One guest even took the occasion to again wear her wedding dress, which featured a black satin corset bodice and a skirt made from 64 yards of red tulle, with black flames appliqued at the hemline. So it's no wonder that appropriate gasps were heard from all the partygoers, including Christina and Bob Mantz of West Brighton, Victoria and Mark Drumbakis of Emerson Hill, Wesley Kropp of Stapleton, and Hueldine Webb and Lester Blair of West Brighton.
And for those who don't know David -- he is what's known as a "decorator's decorator." His English Country House is very formal but nonetheless comfortable -- a feat not easily achieved.

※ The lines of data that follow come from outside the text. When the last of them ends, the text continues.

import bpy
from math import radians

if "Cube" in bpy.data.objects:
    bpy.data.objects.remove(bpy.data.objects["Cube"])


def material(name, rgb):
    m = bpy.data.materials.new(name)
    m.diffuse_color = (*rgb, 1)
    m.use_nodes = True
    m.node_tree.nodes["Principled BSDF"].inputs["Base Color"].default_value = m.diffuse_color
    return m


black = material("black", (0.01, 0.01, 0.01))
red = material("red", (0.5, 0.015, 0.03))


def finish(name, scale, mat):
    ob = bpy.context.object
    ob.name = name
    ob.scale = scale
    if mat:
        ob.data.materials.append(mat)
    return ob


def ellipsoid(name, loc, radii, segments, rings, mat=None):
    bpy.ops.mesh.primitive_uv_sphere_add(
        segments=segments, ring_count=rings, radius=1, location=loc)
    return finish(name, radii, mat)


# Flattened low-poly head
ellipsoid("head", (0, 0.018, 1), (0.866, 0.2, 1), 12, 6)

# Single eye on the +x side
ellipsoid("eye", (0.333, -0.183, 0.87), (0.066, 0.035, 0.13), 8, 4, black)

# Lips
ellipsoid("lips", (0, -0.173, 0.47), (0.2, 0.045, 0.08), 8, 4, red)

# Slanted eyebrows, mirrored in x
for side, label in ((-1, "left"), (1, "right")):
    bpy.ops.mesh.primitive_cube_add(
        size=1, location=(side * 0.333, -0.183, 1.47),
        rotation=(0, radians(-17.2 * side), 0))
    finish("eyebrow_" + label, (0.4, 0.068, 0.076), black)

Hope he lets us in on his secret!
January 17, 2007
There's no lovely way to say this, so I'll let Mordred.
Upon the upsetting revelation of the health status of my innards, I have penned a new entry to Heaves of Grass.
On Being a Large Wolfhound with an Unfortunate Medical Condition
I've learned a new term - an unfortunate one
For what's going on inside me
Lymphoma's the word. I assure you - no fun
And neither's the one with the "C"
The words give my Mommy a wet, salty face
And Daddy - his jaw clamps up tight
For them, I shall weather with oodles of grace
And soldier forth with all my might
Chemo's a word I've been hearing a lot
I'm not quite sure what that entails
If it makes them feel better, I'll give it a shot
For my Daddy, I'm tougher than nails
The rumors of tumors - I wish they weren't true
But now that we know that they are
I'll marshall my courage, to sticking place screw
I'm not ready to say au revoir
Mordred T. Dog
Needless to say, we're deeply sad, and just want to make him feel as comfortable, loved, and spoiled as we possibly can right now. Oncologist visit on Saturday.
Keep your paws crossed for him, wouldja?
December 02, 2006